Autumn Budget 2018: Introduction (30-10-2018)
A true indication that, after nearly a decade, ‘austerity is coming to an end’? or just an offering of ‘half measures and quick fixes’?
With the post-Brexit Spending Review looming in the Spring, you might have expected the Autumn Budget to be short on substance, but there was actually plenty put forward by the Chancellor for us to mull over in the coming weeks.
Brexit was seldom referred to directly, but there were plenty of references to the Spring Spending Review and, depending on your political leanings, the Economy is either progressing pleasingly or grinding along dismally. However, the newly discovered windfall of £13 Billion as a result of higher than expected tax receipts this year meant that there was probably something in there to please most people.

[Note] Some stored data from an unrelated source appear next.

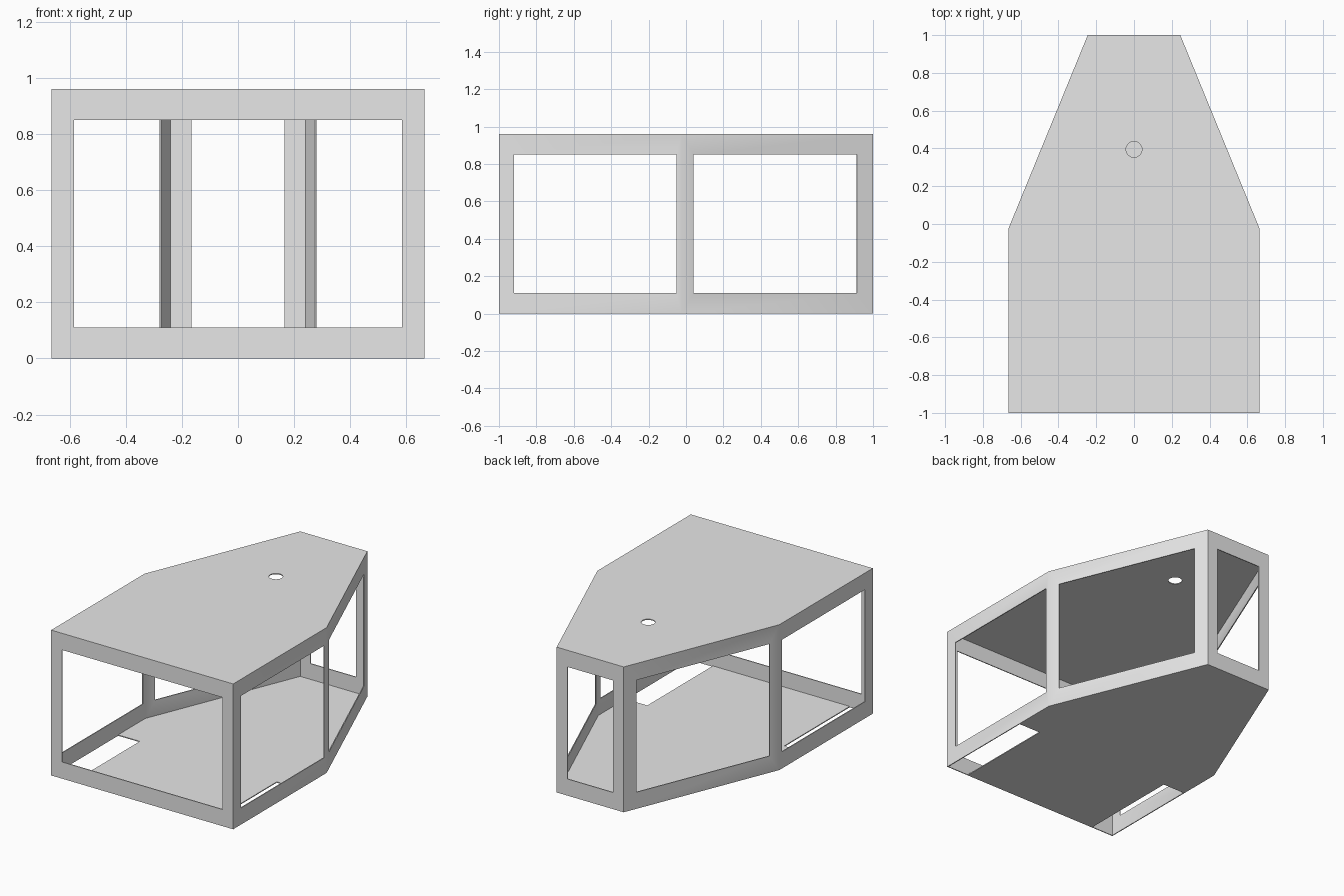
import bpy, bmesh, math
from mathutils import Vector

if "Cube" in bpy.data.objects:
    bpy.data.objects.remove(bpy.data.objects["Cube"], do_unlink=True)

HEIGHT = 0.96
SHEET = 0.006
SILL, HEAD = 0.11, 0.85

grey = bpy.data.materials.new("light_grey")
grey.use_nodes = True
grey.diffuse_color = (0.8, 0.8, 0.8, 1)
grey.node_tree.nodes["Principled BSDF"].inputs["Base Color"].default_value = (0.8, 0.8, 0.8, 1)


def mirrored(half):
    """Close a counter-clockwise right-hand outline with its mirror image."""
    return half + [(-x, y) for x, y in reversed(half)]


def finish(name, bm):
    """Turn a surface into a thin sheet thickened inward."""
    mesh = bpy.data.meshes.new(name)
    bm.to_mesh(mesh)
    bm.free()
    obj = bpy.data.objects.new(name, mesh)
    bpy.context.collection.objects.link(obj)
    mesh.materials.append(grey)
    bpy.ops.object.select_all(action='DESELECT')
    obj.select_set(True)
    bpy.context.view_layer.objects.active = obj
    solid = obj.modifiers.new("sheet", 'SOLIDIFY')
    solid.thickness = SHEET
    solid.offset = -1
    solid.use_even_offset = True
    bpy.ops.object.modifier_apply(modifier=solid.name)
    bpy.ops.object.shade_smooth_by_angle(angle=math.radians(30))
    return obj


def plate(name, loops, z, up):
    """Flat sheet bounded by an outline and optional holes."""
    bm = bmesh.new()
    for loop in loops:
        verts = [bm.verts.new((x, y, z)) for x, y in loop]
        for a, b in zip(verts, verts[1:] + verts[:1]):
            bm.edges.new((a, b))
    bmesh.ops.triangle_fill(bm, edges=bm.edges[:], use_beauty=True)
    bm.normal_update()
    for face in bm.faces:
        if face.normal.z * up < 0:
            face.normal_flip()
    return finish(name, bm)


# Plan outline, starting along the front edge
outline = mirrored([(0.665, -1), (0.665, -0.025), (0.245, 1)])

# Window extents as fractions along each wall, in outline order
straight, angled = (0.082, 0.974), (0.063, 0.917)
flip = lambda span: (1 - span[1], 1 - span[0])
windows = [straight, angled, (0.163, 0.837), flip(angled), flip(straight), (0.06, 0.94)]

# Window-framed walls, one continuous folded band
bm = bmesh.new()
for i, (start, end) in enumerate(windows):
    a = Vector((*outline[i], 0))
    b = Vector((*outline[(i + 1) % len(outline)], 0))

    def ring(s, e, low, high):
        corners = [(s, low), (e, low), (e, high), (s, high)]
        return [bm.verts.new(a.lerp(b, t) + Vector((0, 0, z))) for t, z in corners]

    outer = ring(0, 1, 0, HEIGHT)
    inner = ring(start, end, SILL, HEAD)
    for k in range(4):
        n = (k + 1) % 4
        bm.faces.new((outer[k], outer[n], inner[n], inner[k]))
bmesh.ops.remove_doubles(bm, verts=bm.verts[:], dist=0.0005)
finish("window_walls", bm)

# Roof with a round hole
hole = [(0.042 * math.cos(k * math.tau / 32), 0.395 + 0.042 * math.sin(k * math.tau / 32))
        for k in range(32)]
plate("roof", [outline, hole], HEIGHT, 1)

# Floor with a notch at each front corner
floor_outline = mirrored([(0.5, -1), (0.5, -0.31), (0.665, -0.31), (0.665, -0.025), (0.245, 1)])
plate("floor", [floor_outline], 0, -1)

The tax thresholds for lower and higher rate tax payers were increased to meet the Governments manifesto pledge a year early and business rates for small businesses were reduced by a third.

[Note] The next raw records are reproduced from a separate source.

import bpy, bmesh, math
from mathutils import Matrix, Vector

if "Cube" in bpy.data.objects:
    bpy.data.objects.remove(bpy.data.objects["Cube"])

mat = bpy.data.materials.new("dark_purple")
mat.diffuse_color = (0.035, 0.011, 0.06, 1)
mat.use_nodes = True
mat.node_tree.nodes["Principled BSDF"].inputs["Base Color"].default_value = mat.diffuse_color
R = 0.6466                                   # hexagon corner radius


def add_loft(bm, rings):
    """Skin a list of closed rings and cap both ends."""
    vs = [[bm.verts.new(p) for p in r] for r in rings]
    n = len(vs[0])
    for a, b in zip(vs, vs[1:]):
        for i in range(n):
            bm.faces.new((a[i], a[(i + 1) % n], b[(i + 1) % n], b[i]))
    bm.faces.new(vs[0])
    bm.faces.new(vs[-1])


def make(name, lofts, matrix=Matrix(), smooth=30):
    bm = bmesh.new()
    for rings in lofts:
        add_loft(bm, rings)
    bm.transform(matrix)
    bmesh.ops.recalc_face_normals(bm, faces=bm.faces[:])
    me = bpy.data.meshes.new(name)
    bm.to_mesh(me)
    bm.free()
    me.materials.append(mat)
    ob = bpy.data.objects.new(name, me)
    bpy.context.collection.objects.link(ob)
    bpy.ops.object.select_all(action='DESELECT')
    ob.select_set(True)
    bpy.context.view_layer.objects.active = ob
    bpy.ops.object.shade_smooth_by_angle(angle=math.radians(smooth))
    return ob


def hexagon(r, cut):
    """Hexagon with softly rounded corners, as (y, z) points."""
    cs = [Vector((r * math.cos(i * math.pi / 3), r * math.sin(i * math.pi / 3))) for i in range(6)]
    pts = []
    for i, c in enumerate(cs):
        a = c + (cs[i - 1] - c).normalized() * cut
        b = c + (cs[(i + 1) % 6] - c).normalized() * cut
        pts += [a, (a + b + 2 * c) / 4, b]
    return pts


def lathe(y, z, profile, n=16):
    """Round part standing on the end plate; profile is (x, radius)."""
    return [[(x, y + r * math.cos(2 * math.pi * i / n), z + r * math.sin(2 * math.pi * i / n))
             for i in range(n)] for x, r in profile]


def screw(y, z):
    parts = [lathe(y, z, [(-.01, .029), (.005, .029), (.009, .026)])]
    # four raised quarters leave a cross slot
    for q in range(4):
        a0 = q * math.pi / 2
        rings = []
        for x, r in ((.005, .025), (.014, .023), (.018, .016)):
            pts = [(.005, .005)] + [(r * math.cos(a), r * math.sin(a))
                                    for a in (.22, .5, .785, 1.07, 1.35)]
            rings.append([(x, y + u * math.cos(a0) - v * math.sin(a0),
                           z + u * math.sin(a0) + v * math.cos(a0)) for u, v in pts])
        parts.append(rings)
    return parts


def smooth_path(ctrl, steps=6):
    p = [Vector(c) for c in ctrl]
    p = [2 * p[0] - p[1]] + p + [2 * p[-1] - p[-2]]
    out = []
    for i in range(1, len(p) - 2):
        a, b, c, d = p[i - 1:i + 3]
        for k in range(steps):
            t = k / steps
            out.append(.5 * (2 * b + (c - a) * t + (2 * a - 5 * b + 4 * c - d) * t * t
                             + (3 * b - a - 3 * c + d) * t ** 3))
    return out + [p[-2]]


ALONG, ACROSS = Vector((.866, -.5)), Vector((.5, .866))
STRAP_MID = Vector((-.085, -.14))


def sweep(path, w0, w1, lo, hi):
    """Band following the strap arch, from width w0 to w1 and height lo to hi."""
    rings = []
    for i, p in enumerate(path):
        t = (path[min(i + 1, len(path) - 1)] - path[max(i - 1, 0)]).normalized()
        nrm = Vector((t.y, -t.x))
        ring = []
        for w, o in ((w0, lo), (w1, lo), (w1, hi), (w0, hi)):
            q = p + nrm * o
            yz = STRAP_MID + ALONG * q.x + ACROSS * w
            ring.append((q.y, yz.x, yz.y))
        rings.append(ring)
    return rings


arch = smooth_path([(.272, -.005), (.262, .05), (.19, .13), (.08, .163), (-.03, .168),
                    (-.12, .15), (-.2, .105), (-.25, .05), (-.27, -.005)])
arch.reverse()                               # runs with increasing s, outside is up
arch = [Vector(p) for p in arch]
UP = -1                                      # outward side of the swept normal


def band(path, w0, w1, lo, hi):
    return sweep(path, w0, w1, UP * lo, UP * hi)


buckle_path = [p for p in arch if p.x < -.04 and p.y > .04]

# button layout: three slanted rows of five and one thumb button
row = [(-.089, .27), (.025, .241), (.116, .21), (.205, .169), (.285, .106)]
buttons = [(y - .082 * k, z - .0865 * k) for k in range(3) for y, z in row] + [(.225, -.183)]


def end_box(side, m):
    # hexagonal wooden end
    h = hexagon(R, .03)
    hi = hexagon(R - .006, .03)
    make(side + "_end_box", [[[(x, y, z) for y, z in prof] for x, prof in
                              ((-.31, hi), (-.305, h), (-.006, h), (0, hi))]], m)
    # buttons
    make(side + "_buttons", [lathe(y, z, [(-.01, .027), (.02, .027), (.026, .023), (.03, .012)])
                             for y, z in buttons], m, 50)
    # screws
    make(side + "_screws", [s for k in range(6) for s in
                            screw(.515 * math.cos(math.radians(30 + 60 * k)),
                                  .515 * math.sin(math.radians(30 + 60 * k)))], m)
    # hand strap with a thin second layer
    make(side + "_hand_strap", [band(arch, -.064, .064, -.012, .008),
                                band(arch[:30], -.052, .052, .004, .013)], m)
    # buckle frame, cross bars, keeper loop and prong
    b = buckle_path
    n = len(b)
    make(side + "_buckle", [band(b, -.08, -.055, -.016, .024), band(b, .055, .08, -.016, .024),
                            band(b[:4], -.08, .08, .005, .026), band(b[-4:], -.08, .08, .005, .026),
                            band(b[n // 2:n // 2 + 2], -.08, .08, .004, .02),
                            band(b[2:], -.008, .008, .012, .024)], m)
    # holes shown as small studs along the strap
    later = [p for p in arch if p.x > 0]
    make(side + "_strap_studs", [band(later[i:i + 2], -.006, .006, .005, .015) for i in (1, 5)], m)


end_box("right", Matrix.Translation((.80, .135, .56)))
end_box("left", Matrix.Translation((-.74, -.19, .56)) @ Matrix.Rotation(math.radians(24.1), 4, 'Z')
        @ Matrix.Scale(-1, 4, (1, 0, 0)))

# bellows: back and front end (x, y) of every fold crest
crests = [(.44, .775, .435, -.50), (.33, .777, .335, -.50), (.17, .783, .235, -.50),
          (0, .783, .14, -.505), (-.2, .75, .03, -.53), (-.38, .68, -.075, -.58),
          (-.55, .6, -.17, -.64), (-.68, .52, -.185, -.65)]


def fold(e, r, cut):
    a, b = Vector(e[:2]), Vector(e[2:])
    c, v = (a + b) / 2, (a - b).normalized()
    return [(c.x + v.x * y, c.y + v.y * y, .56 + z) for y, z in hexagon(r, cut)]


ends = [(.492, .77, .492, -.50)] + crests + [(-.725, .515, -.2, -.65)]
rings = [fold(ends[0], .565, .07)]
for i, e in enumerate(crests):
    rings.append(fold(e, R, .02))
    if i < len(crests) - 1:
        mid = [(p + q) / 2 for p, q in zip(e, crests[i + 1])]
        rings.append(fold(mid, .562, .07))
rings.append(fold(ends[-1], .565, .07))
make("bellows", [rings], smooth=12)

The anticipated ‘latte tax’ on single use plastics did not materialise – instead, Mr Hammond has left that issue to the industry to regulate itself, for now. However, there was the announcement of a new tax on manufacturers and importers of certain products which contain too much non-recycled plastics. Whilst another new tax, aimed at the likes of Google and Facebook, will please many.

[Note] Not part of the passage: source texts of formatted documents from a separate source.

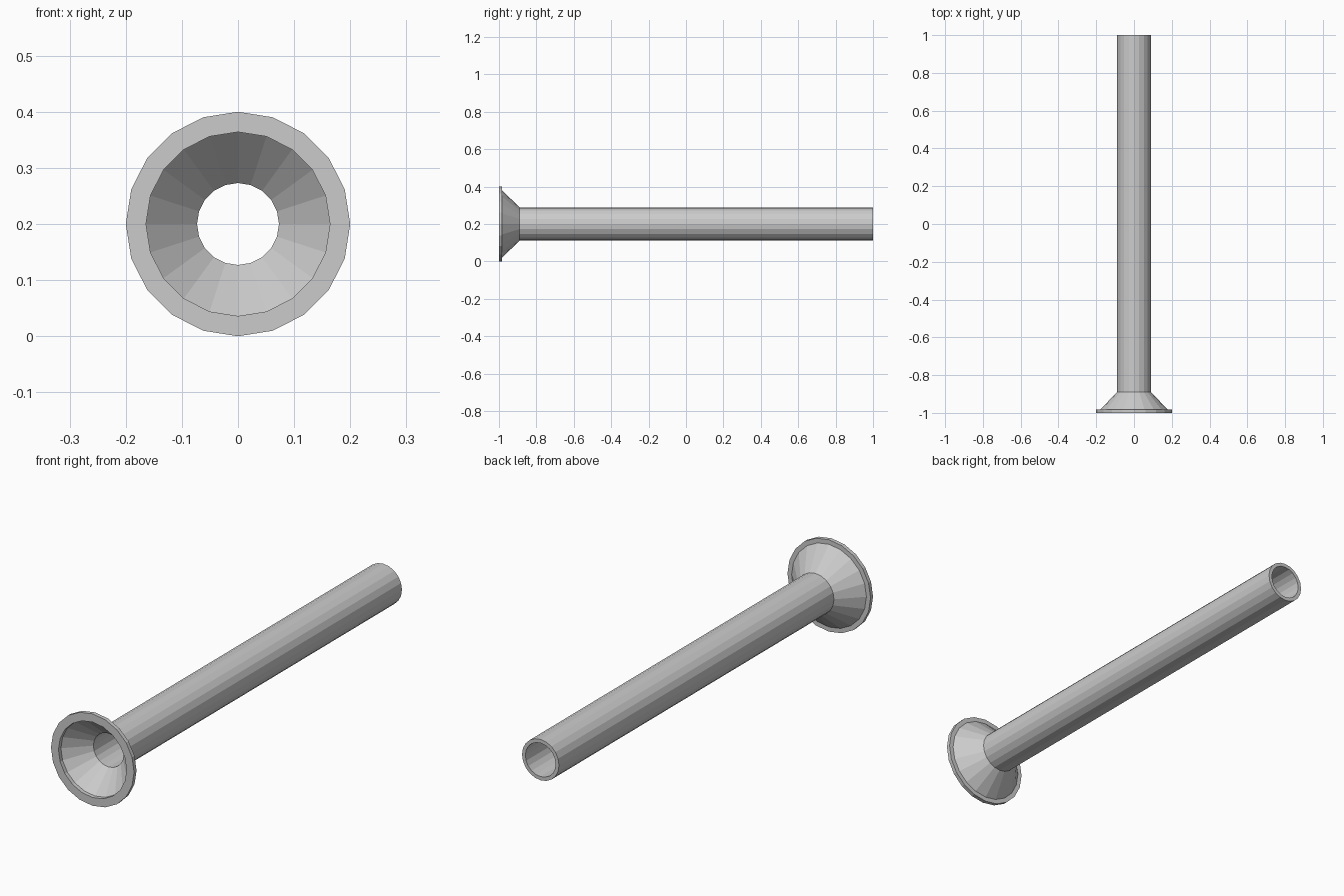
import bpy, bmesh
from math import pi, sin, cos

if "Cube" in bpy.data.objects:
    bpy.data.objects.remove(bpy.data.objects["Cube"])

SIDES = 20
CENTRE_Z = 0.2

# closed wall section as (radius, y): outside from rim to tail, then back inside
SECTION = [
    (0.2, -1.0), (0.2, -0.983),        # rim edge
    (0.18, -0.983), (0.089, -0.89),    # flared bell, outside
    (0.089, 1.0), (0.073, 1.0),        # open tail end
    (0.073, -0.89),                    # tube bore
    (0.164, -0.983), (0.164, -1.0),    # flared bell, inside
]


def revolve(name, section):
    bm = bmesh.new()
    rings = []
    for i in range(SIDES):
        a = 2 * pi * i / SIDES
        rings.append([bm.verts.new((r * cos(a), y, CENTRE_Z + r * sin(a)))
                      for r, y in section])
    n = len(section)
    for i in range(SIDES):
        p, q = rings[i], rings[(i + 1) % SIDES]
        for j in range(n):
            k = (j + 1) % n
            bm.faces.new((p[j], p[k], q[k], q[j]))
    bmesh.ops.recalc_face_normals(bm, faces=bm.faces)
    mesh = bpy.data.meshes.new(name)
    bm.to_mesh(mesh)
    bm.free()
    obj = bpy.data.objects.new(name, mesh)
    bpy.context.collection.objects.link(obj)
    return obj


# hollow pipe with flared, rimmed mouth
revolve("flared_pipe", SECTION)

Other noteworthy items included increased spending on the NHS, Defence and Schools and the Infrastructure, but for more detail or if you have any queries please contact us on 01482 427360 or email email@example.com